*How to complete this task*. Reproduce each line of the entries that carries "faces".

=======

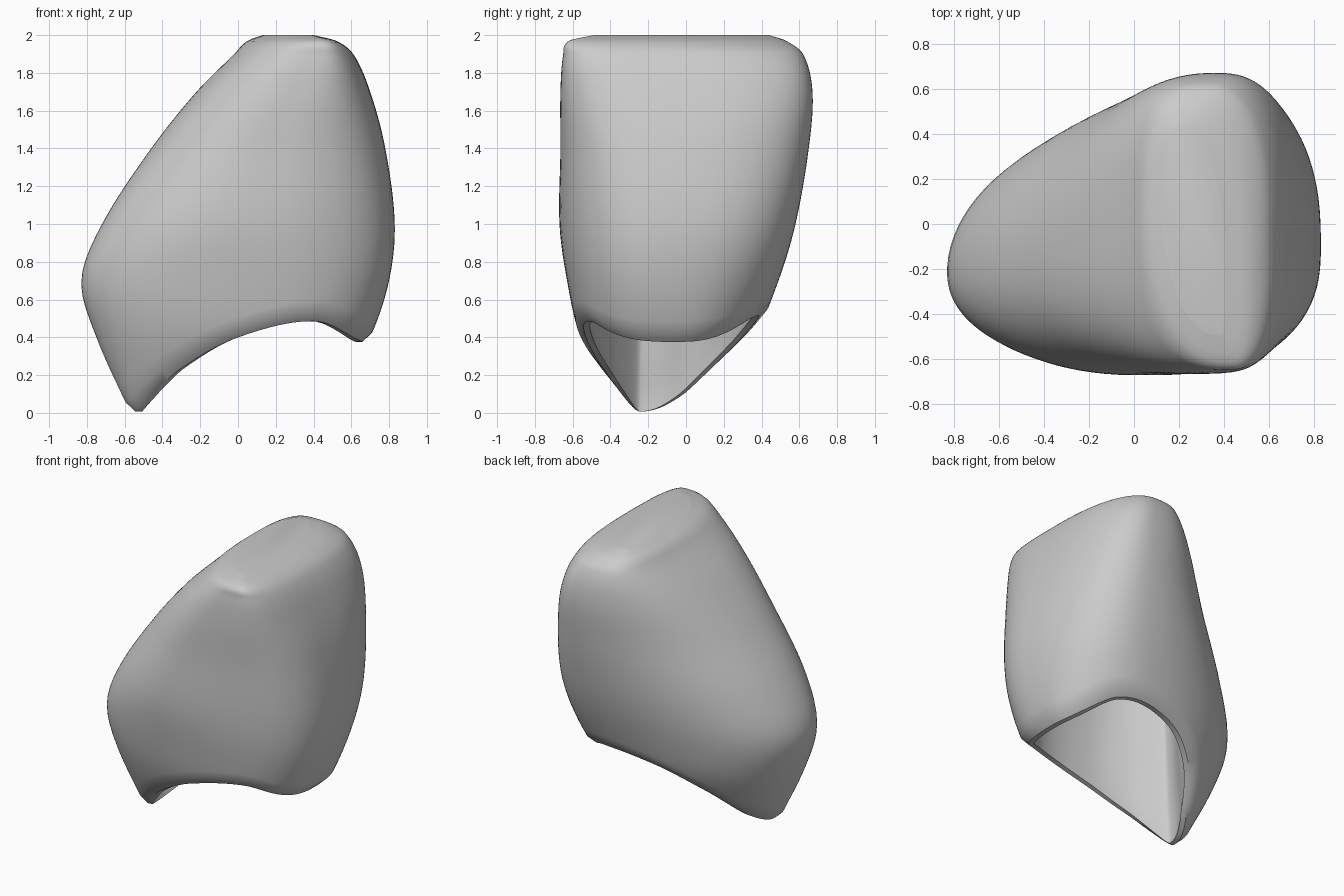
import bpy, bmesh, math

cube = bpy.data.objects.get("Cube")
if cube:
    bpy.data.objects.remove(cube)

# Cross-sections: z, then left x,y / right x,y / front x,y / back x,y,
# then roundness of the corners front left, back left, back right, front right
LEVELS = [
    (0.00, -.57, -.24, .48, -.05, .00, -.38, .05, .08, 1.0, .95, 1.0, .75),
    (0.40, -.75, -.24, .70, -.05, .00, -.56, .15, .36, .95, .95, .92, .75),
    (0.70, -.83, -.21, .80, -.10, .00, -.63, .25, .49, .90, 1.02, .82, .78),
    (1.00, -.72, -.20, .83, -.10, .00, -.67, .30, .58, .90, 1.03, .77, .78),
    (1.40, -.46, -.15, .78, -.08, .15, -.665, .35, .65, .87, 1.0, .76, .72),
    (1.70, -.22, -.08, .70, -.05, .30, -.665, .36, .67, .82, .86, .75, .65),
    (1.90, -.02, .00, .61, -.10, .39, -.65, .31, .62, .83, .70, .78, .60),
    (1.97, .05, .08, .52, -.20, .42, -.62, .25, .53, .90, .67, .85, .60),
    (2.00, .13, .10, .40, -.20, .38, -.49, .21, .44, .95, .70, .95, .65),
]
# Height of the open lower edge along x
MARGIN = [(-.56, 0), (-.45, .11), (-.3, .24), (0, .4), (.42, .485), (.67, .375)]
SIDES, OUTER_ROWS, INNER_ROWS = 96, 44, 30
TOP, CAVITY_TOP, WALL, RIM = 2.0, 1.6, .2, .065
AXIS_X, AXIS_Y = .18, -.05


def smooth_lookup(table, t):
    """Cubic interpolation of table rows keyed by their first value."""
    t = min(max(t, table[0][0]), table[-1][0])
    last = len(table) - 1
    i = next(k for k in range(last) if t <= table[k + 1][0])
    a, b = table[i], table[i + 1]
    before, after = table[max(i - 1, 0)], table[min(i + 2, last)]
    h = b[0] - a[0]
    s = (t - a[0]) / h
    out = []
    for k in range(1, len(a)):
        ma = (b[k] - before[k]) / (b[0] - before[0]) * h
        mb = (after[k] - a[k]) / (after[0] - a[0]) * h
        d = b[k] - a[k]
        out.append(a[k] + s * (ma + s * (3 * d - 2 * ma - mb + s * (ma + mb - 2 * d))))
    return out


def section_point(z, angle, inset=0.0):
    """Point on the rounded triangular outline at height z."""
    lx, ly, rx, ry, fx, fy, bx, by, k_fl, k_bl, k_br, k_fr = smooth_lookup(LEVELS, z)
    c, s = math.cos(angle), math.sin(angle)
    side_x, side_y = (rx - inset, ry) if c >= 0 else (lx + inset, ly)
    end_x, end_y = (bx, by - inset) if s >= 0 else (fx, fy + inset)
    if s >= 0:
        k = k_br if c >= 0 else k_bl
    else:
        k = k_fr if c >= 0 else k_fl
    x = end_x + (side_x - end_x) * abs(c) ** k
    y = side_y + (end_y - side_y) * abs(s) ** k
    return x, y, z


def margin_height(angle):
    z = 0.3
    for _ in range(30):
        x, y, _z = section_point(z, angle, .02)
        target = smooth_lookup(MARGIN, x)[0] + max(0, y) * (.2 - .35 * x)
        z += (target - z) * .5
    return z


def cavity_point(t, angle, margin):
    """Inner wall: tapers up from the thin rim, kept a wall's width inside the crown."""
    z = margin + (CAVITY_TOP - margin) * t
    wall = RIM + (WALL - RIM) * min(1, t / .45)
    ex, ey, _z = section_point(margin, angle, RIM)
    wx, wy, _z = section_point(z, angle, wall)
    taper = 1 - .12 * t
    tx, ty = (ex - AXIS_X) * taper, (ey - AXIS_Y) * taper
    wx, wy = wx - AXIS_X, wy - AXIS_Y
    # Blend softly towards whichever lies nearer the axis
    w = 1 / (1 + math.exp(40 * (math.hypot(wx, wy) - math.hypot(tx, ty))))
    pinch = math.sqrt(max(.02, 1 - t ** 7))
    return (AXIS_X + (tx + (wx - tx) * w) * pinch,
            AXIS_Y + (ty + (wy - ty) * w) * pinch, z)


angles = [2 * math.pi * (i + .5) / SIDES for i in range(SIDES)]
columns = [(a, margin_height(a)) for a in angles]

# Inside of the hollow, from its closed end down to the edge
rings = [[cavity_point(1 - j / INNER_ROWS, a, m) for a, m in columns]
         for j in range(INNER_ROWS)]

# Thin rim and the bevelled band above it
for inset in (RIM, .03):
    rings.append([section_point(m, a, inset) for a, m in columns])

# Outer surface, with rows closer together towards the top
for j in range(OUTER_ROWS + 1):
    t = 1 - (1 - j / OUTER_ROWS) ** 1.7
    rings.append([section_point(m + .05 + (TOP - m - .05) * t, a) for a, m in columns])

bm = bmesh.new()
verts = [[bm.verts.new(p) for p in ring] for ring in rings]
for low, high in zip(verts, verts[1:]):
    for i in range(SIDES):
        n = (i + 1) % SIDES
        bm.faces.new((low[i], low[n], high[n], high[i]))
bm.faces.new(verts[-1])
bm.faces.new(list(reversed(verts[0])))
bmesh.ops.recalc_face_normals(bm, faces=bm.faces)

mesh = bpy.data.meshes.new("tooth_crown")
bm.to_mesh(mesh)
bm.free()
crown = bpy.data.objects.new("tooth_crown", mesh)
bpy.context.collection.objects.link(crown)

# Single plain colour
grey = bpy.data.materials.new("light_grey")
grey.use_nodes = True
colour = (.6, .6, .6, 1)
grey.diffuse_color = colour
grey.node_tree.nodes["Principled BSDF"].inputs["Base Color"].default_value = colour
mesh.materials.append(grey)

bpy.context.view_layer.objects.active = crown
crown.select_set(True)
bpy.ops.object.shade_smooth_by_angle(angle=math.radians(35))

=======

*Expected output*.
        bm.faces.new((low[i], low[n], high[n], high[i]))
bm.faces.new(verts[-1])
bm.faces.new(list(reversed(verts[0])))
bmesh.ops.recalc_face_normals(bm, faces=bm.faces)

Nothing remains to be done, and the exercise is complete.